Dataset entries

******

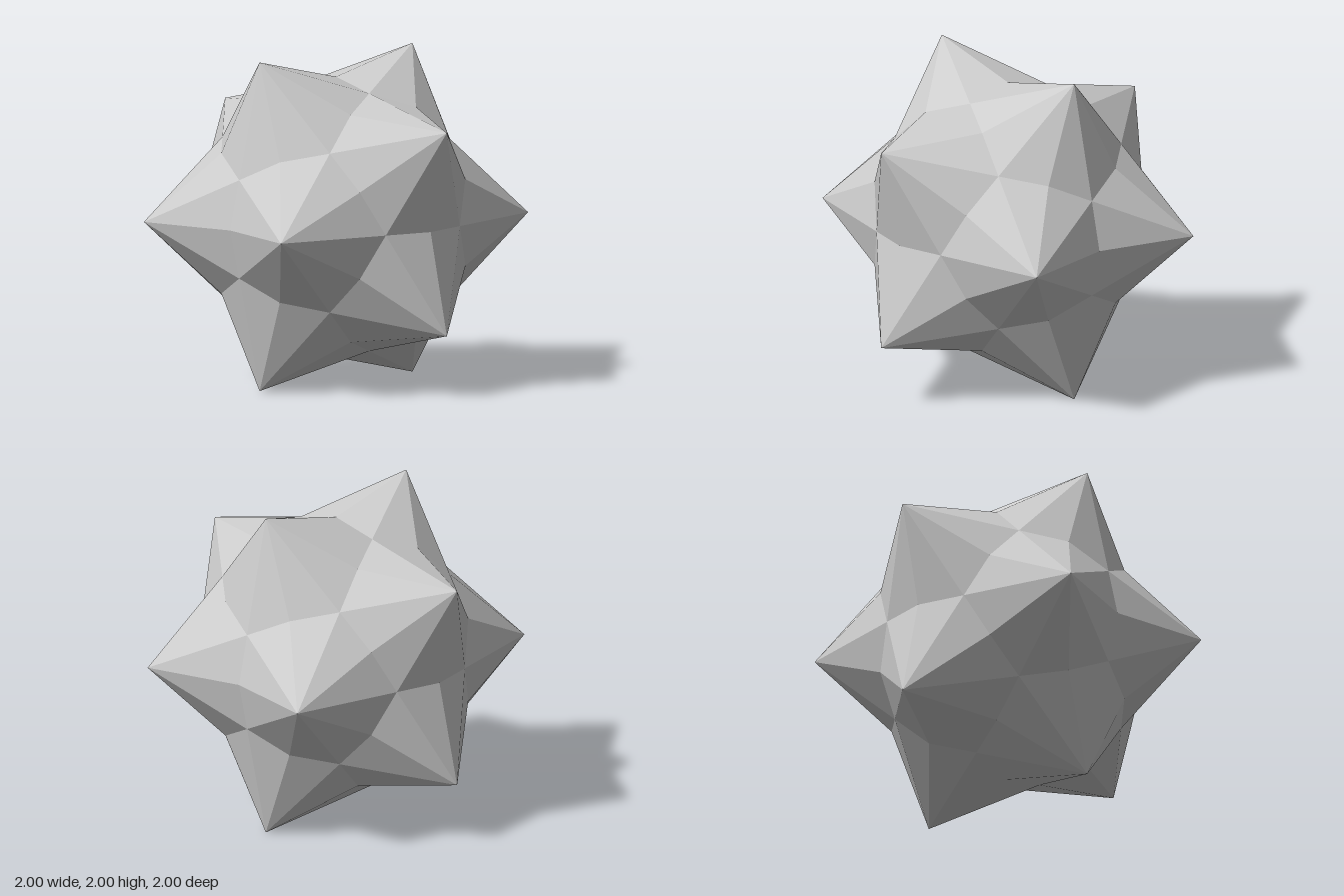
import * as THREE from 'three';

export function createModel() {
  const group = new THREE.Group();
  const grey = new THREE.MeshStandardMaterial({ color: 0xcccccc });
  grey.name = 'light grey';

  // Twelve star tips at the corners of a regular icosahedron
  const g = (Math.sqrt(5) - 1) / 2;
  const tips = [];
  for (const a of [-1, 1]) for (const b of [-g, g]) {
    tips.push(new THREE.Vector3(b, a, 0), new THREE.Vector3(0, b, a), new THREE.Vector3(a, 0, b));
  }

  // Sunken points between neighbouring tips
  const edgeDip = 3 * g - 1; // at the middle of two tips
  const faceDip = 0.8387;    // at the middle of three tips
  const between = (radius, ...pts) => pts
    .reduce((sum, p) => sum.add(p), new THREE.Vector3())
    .setLength(radius);

  const positions = [];
  const normal = new THREE.Vector3(), side = new THREE.Vector3();
  const addTriangle = (a, b, c) => {
    normal.subVectors(b, a).cross(side.subVectors(c, a));
    const corners = normal.dot(a) > 0 ? [a, b, c] : [a, c, b]; // face outward
    for (const p of corners) positions.push(p.x, p.y, p.z);
  };

  // Six facets for every three neighbouring tips
  const near = (p, q) => p.distanceTo(q) < 2 * g + 0.01;
  for (let i = 0; i < 12; i++) for (let j = i + 1; j < 12; j++) for (let k = j + 1; k < 12; k++) {
    const t = [tips[i], tips[j], tips[k]];
    if (!near(t[0], t[1]) || !near(t[1], t[2]) || !near(t[0], t[2])) continue;
    const centre = between(faceDip, ...t);
    for (let n = 0; n < 3; n++) {
      const p = t[n], q = t[(n + 1) % 3];
      const middle = between(edgeDip, p, q);
      addTriangle(p, middle, centre);
      addTriangle(q, middle, centre);
    }
  }

  // Separate corners per facet give flat normals
  const geometry = new THREE.BufferGeometry();
  geometry.setAttribute('position', new THREE.Float32BufferAttribute(positions, 3));
  geometry.computeVertexNormals();

  const star = new THREE.Mesh(geometry, grey);
  star.name = 'starPolyhedron';
  star.position.y = 1;
  group.add(star);
  return group;
}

******

## [Exercise instructions]
Every line of the data above is to be set down word for word, with the pictures left out.

## [Result of this exercise]
import * as THREE from 'three';

export function createModel() {
  const group = new THREE.Group();
  const grey = new THREE.MeshStandardMaterial({ color: 0xcccccc });
  grey.name = 'light grey';

  // Twelve star tips at the corners of a regular icosahedron
  const g = (Math.sqrt(5) - 1) / 2;
  const tips = [];
  for (const a of [-1, 1]) for (const b of [-g, g]) {
    tips.push(new THREE.Vector3(b, a, 0), new THREE.Vector3(0, b, a), new THREE.Vector3(a, 0, b));
  }

  // Sunken points between neighbouring tips
  const edgeDip = 3 * g - 1; // at the middle of two tips
  const faceDip = 0.8387;    // at the middle of three tips
  const between = (radius, ...pts) => pts
    .reduce((sum, p) => sum.add(p), new THREE.Vector3())
    .setLength(radius);

  const positions = [];
  const normal = new THREE.Vector3(), side = new THREE.Vector3();
  const addTriangle = (a, b, c) => {
    normal.subVectors(b, a).cross(side.subVectors(c, a));
    const corners = normal.dot(a) > 0 ? [a, b, c] : [a, c, b]; // face outward
    for (const p of corners) positions.push(p.x, p.y, p.z);
  };

  // Six facets for every three neighbouring tips
  const near = (p, q) => p.distanceTo(q) < 2 * g + 0.01;
  for (let i = 0; i < 12; i++) for (let j = i + 1; j < 12; j++) for (let k = j + 1; k < 12; k++) {
    const t = [tips[i], tips[j], tips[k]];
    if (!near(t[0], t[1]) || !near(t[1], t[2]) || !near(t[0], t[2])) continue;
    const centre = between(faceDip, ...t);
    for (let n = 0; n < 3; n++) {
      const p = t[n], q = t[(n + 1) % 3];
      const middle = between(edgeDip, p, q);
      addTriangle(p, middle, centre);
      addTriangle(q, middle, centre);
    }
  }

  // Separate corners per facet give flat normals
  const geometry = new THREE.BufferGeometry();
  geometry.setAttribute('position', new THREE.Float32BufferAttribute(positions, 3));
  geometry.computeVertexNormals();

  const star = new THREE.Mesh(geometry, grey);
  star.name = 'starPolyhedron';
  star.position.y = 1;
  group.add(star);
  return group;
}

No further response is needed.